SAN FRANCISCO (KCBS RADIO) – The House committee investigating the Jan. 6 U.S. Capitol insurrection has subpoenaed a former White House lawyer to testify, a day after an aide to former President Donald Trump's chief of staff alleged he warned Trump of the consequences of marching to the Capitol with his supporters.
The select committee announced on Wednesday night that it had subpoenaed ex-White House Counsel Pat Cipollone, writing that they have "credible evidence" the 56-year-old has "information concerning" Trump's "submission of fake electoral ballots to Congress and the executive branch, the attempted appointment of Jeffrey Clark" as acting attorney general and "efforts to interfere" with Congress certifying President Joe Biden's electoral college win on Jan. 6, 2021.
Cassidy Hutchinson, a longtime aide to former White House Chief of Staff Mark Meadows, testified in a surprise hearing on Tuesday that Cipollone expressed concerns for the potential legal ramifications of Trump addressing his supporters in a Jan. 6 rally at the Ellipse and marching with them to the Capitol as the election results were certified.
Hutchinson recalled Cipollone saying "we're going to get charged with every crime imaginable" if Trump marched to the Capitol that day. She also said Cipollone told Meadows that "people are going to die and the blood’s going to be on your f---ing hands" if he couldn't get Trump to tell the rioters who breached the Capitol to back down.
"He clearly has a lot to tell us,” Rep. Adam Schiff, a Southern California Democrat, told KCBS Radio’s Jeff Bell during an interview on Wednesday shortly after the announcement. "And he needs to show the same courage Cassidy Hutchinson did and come and appear under oath, tell us what he knows about Jan. 6 and the run-up to Jan. 6, the president's knowledge that these protestors, these insurrectionists were armed and that he was willing to have them march to the Capitol with their weapons."
The committee on Monday called a surprise hearing for the following day, and Hutchinson testified under oath following her previous taped deposition. In her prior testimony, Hutchinson alleged that Trump knew but didn't care many of his supporters were armed because they weren't there "to hurt me."
Schiff said the panel, which is comprised of seven Democrats and two Republicans, held Tuesday's hearing because they were "very concerned" about possible witness tampering.
Rep. Liz Cheney, a Wyoming Republican, said Tuesday that at least two witnesses have received phone calls imploring them to remain "loyal" to Trump.
"We also, finally, wanted to use the evidence she was providing in our further investigation," Schiff said. "And having it public helps us to do that."
Hutchinson's testimony on Tuesday prompted comparisons to Alexander Butterfield's in 1973, when the former White House deputy assistant appeared as a surprise witness in front of the Senate committee investigating the Watergate break-in.
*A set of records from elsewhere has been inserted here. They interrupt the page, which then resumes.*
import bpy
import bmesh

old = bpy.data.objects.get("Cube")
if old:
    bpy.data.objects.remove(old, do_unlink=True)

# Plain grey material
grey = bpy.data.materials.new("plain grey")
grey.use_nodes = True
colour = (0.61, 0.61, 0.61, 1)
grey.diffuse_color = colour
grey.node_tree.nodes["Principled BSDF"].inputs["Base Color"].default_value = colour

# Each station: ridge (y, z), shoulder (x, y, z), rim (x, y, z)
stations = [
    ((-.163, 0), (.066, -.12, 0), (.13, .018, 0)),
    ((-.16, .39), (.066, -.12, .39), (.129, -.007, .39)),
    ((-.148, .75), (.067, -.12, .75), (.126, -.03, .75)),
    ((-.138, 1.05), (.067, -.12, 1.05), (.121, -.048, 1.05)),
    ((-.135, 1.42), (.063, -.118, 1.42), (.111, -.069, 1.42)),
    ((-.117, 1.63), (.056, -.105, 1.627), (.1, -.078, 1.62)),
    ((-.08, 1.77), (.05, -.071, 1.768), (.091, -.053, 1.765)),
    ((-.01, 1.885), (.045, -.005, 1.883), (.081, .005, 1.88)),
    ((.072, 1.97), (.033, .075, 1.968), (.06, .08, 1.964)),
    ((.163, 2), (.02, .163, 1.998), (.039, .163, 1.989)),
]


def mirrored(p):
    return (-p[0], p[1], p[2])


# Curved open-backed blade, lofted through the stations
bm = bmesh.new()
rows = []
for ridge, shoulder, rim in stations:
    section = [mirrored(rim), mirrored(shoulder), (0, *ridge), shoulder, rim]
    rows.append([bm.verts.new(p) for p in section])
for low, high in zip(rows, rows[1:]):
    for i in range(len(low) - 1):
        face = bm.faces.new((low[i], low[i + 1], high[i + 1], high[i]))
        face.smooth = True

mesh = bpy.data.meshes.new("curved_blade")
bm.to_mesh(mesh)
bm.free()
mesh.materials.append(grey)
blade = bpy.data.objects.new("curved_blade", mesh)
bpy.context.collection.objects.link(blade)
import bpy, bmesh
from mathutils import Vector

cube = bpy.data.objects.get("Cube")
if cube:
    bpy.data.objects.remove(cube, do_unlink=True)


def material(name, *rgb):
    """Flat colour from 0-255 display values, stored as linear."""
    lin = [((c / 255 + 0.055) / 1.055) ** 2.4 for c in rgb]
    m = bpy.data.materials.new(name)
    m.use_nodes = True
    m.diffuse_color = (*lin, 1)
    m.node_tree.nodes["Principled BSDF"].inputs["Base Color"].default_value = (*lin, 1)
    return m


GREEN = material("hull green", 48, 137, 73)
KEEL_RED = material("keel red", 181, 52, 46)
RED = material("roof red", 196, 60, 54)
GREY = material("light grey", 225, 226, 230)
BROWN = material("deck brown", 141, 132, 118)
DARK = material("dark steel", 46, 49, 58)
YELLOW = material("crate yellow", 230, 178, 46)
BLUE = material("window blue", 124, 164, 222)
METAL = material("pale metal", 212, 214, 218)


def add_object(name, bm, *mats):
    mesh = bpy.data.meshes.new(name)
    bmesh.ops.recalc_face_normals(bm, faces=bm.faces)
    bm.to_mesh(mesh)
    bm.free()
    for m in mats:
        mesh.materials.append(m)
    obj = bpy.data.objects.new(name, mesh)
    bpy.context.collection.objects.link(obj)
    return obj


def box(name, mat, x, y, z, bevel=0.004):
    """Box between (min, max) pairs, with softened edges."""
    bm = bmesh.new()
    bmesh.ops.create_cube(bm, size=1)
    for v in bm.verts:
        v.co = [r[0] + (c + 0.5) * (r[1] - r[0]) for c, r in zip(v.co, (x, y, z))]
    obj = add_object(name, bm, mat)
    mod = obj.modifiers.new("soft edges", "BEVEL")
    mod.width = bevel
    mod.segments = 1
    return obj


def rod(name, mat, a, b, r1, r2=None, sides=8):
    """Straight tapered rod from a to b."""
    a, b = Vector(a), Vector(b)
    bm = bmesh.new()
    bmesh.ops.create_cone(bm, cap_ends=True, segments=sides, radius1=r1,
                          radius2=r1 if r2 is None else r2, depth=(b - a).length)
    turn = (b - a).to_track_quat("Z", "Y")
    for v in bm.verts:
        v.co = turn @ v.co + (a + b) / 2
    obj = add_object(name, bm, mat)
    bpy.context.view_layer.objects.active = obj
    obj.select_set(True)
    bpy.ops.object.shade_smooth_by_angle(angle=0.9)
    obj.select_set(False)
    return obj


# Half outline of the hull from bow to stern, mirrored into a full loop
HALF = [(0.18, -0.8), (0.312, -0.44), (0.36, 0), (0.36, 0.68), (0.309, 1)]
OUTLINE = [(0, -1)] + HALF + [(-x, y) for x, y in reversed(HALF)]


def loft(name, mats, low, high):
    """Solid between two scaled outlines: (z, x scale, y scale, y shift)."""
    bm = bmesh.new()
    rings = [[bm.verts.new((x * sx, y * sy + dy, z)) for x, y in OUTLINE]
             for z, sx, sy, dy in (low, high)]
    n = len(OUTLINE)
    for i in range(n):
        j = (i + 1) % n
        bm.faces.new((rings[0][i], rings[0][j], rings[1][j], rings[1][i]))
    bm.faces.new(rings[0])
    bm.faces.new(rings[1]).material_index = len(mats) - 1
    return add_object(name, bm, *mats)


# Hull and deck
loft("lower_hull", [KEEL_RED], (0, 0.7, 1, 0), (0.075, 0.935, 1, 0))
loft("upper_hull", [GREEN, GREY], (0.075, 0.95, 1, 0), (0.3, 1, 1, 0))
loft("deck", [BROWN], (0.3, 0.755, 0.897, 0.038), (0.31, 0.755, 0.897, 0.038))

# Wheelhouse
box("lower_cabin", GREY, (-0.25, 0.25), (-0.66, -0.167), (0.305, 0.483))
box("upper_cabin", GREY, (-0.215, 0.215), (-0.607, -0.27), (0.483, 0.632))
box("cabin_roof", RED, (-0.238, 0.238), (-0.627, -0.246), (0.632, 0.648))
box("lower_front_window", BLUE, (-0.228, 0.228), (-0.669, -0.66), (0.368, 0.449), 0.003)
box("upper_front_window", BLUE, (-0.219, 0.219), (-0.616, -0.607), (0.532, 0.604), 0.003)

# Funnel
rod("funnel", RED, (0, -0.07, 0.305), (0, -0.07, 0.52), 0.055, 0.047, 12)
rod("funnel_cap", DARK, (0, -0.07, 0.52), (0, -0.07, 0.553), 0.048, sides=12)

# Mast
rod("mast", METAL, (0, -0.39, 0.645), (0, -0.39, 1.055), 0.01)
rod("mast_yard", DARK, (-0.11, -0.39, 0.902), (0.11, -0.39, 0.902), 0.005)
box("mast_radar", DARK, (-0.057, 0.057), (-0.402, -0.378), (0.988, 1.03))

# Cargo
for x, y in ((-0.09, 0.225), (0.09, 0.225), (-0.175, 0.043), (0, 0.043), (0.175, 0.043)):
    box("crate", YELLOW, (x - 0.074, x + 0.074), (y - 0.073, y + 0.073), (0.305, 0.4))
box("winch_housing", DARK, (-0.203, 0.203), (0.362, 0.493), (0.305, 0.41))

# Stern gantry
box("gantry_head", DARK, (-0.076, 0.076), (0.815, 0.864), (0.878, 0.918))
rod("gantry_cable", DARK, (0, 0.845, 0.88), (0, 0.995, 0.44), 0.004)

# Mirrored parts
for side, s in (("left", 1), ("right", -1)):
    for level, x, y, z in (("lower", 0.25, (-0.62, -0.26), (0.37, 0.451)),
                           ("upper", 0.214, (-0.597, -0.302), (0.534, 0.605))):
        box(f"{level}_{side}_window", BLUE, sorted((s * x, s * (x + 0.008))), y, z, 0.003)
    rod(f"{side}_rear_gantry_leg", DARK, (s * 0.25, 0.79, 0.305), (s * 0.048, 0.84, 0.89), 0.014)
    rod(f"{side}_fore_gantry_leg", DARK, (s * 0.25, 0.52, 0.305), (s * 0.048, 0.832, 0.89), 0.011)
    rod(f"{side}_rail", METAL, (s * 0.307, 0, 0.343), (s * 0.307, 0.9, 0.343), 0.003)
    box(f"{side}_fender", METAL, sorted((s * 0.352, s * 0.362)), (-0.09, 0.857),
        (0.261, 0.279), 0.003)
He testified that then-President Richard Nixon tape-recorded all of his conversations in the Oval Office. Butterfield’s revelation led to the discovery of a recording showing Nixon’s complicity in covering up the burglary.
John Dean, Nixon's former White House Counsel who testified against him in front of the Senate committee, told Bell on Wednesday afternoon that Hutchinson's testimony was "a bigger deal" than Butterfield's.
"She not only was a surprise witness, but she had the ability to explain what she had observed and there was no mystery about it," Dean said. "It was revelatory. It, I think, changed the direction of the hearings. There clearly is a new light on Donald Trump's role."
Should Cipollone testify, it remains to be seen if, like Dean a half-century ago, his testimony will implicate the White House he formerly served.